Dataset entries:

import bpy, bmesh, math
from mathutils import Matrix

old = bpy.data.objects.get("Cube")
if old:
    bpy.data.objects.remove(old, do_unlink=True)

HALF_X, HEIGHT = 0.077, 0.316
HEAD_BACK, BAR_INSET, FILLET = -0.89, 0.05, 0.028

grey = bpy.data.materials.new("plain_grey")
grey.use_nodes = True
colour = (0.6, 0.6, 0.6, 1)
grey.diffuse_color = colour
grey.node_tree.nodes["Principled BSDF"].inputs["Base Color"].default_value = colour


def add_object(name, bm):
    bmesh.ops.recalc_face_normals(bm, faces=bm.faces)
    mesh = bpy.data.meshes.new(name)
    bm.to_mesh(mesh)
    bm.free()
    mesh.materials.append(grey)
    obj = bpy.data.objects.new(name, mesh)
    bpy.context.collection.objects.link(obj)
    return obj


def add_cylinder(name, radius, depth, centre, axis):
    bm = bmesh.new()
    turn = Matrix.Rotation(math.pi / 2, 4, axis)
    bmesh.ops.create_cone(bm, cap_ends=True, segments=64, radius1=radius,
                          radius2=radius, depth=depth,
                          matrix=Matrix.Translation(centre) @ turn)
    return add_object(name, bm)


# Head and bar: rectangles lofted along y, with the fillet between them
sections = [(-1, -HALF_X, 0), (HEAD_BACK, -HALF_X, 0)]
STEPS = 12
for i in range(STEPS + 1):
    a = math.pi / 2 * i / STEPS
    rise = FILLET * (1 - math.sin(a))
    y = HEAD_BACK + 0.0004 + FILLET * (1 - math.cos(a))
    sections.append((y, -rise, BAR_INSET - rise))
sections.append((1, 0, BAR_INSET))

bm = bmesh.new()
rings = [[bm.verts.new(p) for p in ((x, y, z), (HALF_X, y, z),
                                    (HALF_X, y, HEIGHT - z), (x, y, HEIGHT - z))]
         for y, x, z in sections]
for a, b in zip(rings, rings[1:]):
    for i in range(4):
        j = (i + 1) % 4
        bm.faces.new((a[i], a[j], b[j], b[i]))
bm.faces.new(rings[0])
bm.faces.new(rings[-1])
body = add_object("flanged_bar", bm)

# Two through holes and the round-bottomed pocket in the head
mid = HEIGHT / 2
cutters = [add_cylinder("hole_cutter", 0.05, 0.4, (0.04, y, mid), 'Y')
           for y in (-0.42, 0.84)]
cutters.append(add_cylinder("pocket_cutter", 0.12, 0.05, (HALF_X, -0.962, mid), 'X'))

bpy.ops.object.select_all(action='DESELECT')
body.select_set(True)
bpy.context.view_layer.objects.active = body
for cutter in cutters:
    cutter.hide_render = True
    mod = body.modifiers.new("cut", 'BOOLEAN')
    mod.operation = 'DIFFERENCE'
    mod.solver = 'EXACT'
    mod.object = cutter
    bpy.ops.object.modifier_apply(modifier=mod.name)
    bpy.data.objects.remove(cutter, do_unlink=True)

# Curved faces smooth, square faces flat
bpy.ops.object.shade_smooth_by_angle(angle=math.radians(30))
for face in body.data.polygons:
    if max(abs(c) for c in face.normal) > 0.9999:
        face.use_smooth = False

> **Work required**: This exercise needs each record retyped exactly as shown.

> **Result of this task**:
import bpy, bmesh, math
from mathutils import Matrix

old = bpy.data.objects.get("Cube")
if old:
    bpy.data.objects.remove(old, do_unlink=True)

HALF_X, HEIGHT = 0.077, 0.316
HEAD_BACK, BAR_INSET, FILLET = -0.89, 0.05, 0.028

grey = bpy.data.materials.new("plain_grey")
grey.use_nodes = True
colour = (0.6, 0.6, 0.6, 1)
grey.diffuse_color = colour
grey.node_tree.nodes["Principled BSDF"].inputs["Base Color"].default_value = colour


def add_object(name, bm):
    bmesh.ops.recalc_face_normals(bm, faces=bm.faces)
    mesh = bpy.data.meshes.new(name)
    bm.to_mesh(mesh)
    bm.free()
    mesh.materials.append(grey)
    obj = bpy.data.objects.new(name, mesh)
    bpy.context.collection.objects.link(obj)
    return obj


def add_cylinder(name, radius, depth, centre, axis):
    bm = bmesh.new()
    turn = Matrix.Rotation(math.pi / 2, 4, axis)
    bmesh.ops.create_cone(bm, cap_ends=True, segments=64, radius1=radius,
                          radius2=radius, depth=depth,
                          matrix=Matrix.Translation(centre) @ turn)
    return add_object(name, bm)


# Head and bar: rectangles lofted along y, with the fillet between them
sections = [(-1, -HALF_X, 0), (HEAD_BACK, -HALF_X, 0)]
STEPS = 12
for i in range(STEPS + 1):
    a = math.pi / 2 * i / STEPS
    rise = FILLET * (1 - math.sin(a))
    y = HEAD_BACK + 0.0004 + FILLET * (1 - math.cos(a))
    sections.append((y, -rise, BAR_INSET - rise))
sections.append((1, 0, BAR_INSET))

bm = bmesh.new()
rings = [[bm.verts.new(p) for p in ((x, y, z), (HALF_X, y, z),
                                    (HALF_X, y, HEIGHT - z), (x, y, HEIGHT - z))]
         for y, x, z in sections]
for a, b in zip(rings, rings[1:]):
    for i in range(4):
        j = (i + 1) % 4
        bm.faces.new((a[i], a[j], b[j], b[i]))
bm.faces.new(rings[0])
bm.faces.new(rings[-1])
body = add_object("flanged_bar", bm)

# Two through holes and the round-bottomed pocket in the head
mid = HEIGHT / 2
cutters = [add_cylinder("hole_cutter", 0.05, 0.4, (0.04, y, mid), 'Y')
           for y in (-0.42, 0.84)]
cutters.append(add_cylinder("pocket_cutter", 0.12, 0.05, (HALF_X, -0.962, mid), 'X'))

bpy.ops.object.select_all(action='DESELECT')
body.select_set(True)
bpy.context.view_layer.objects.active = body
for cutter in cutters:
    cutter.hide_render = True
    mod = body.modifiers.new("cut", 'BOOLEAN')
    mod.operation = 'DIFFERENCE'
    mod.solver = 'EXACT'
    mod.object = cutter
    bpy.ops.object.modifier_apply(modifier=mod.name)
    bpy.data.objects.remove(cutter, do_unlink=True)

# Curved faces smooth, square faces flat
bpy.ops.object.shade_smooth_by_angle(angle=math.radians(30))
for face in body.data.polygons:
    if max(abs(c) for c in face.normal) > 0.9999:
        face.use_smooth = False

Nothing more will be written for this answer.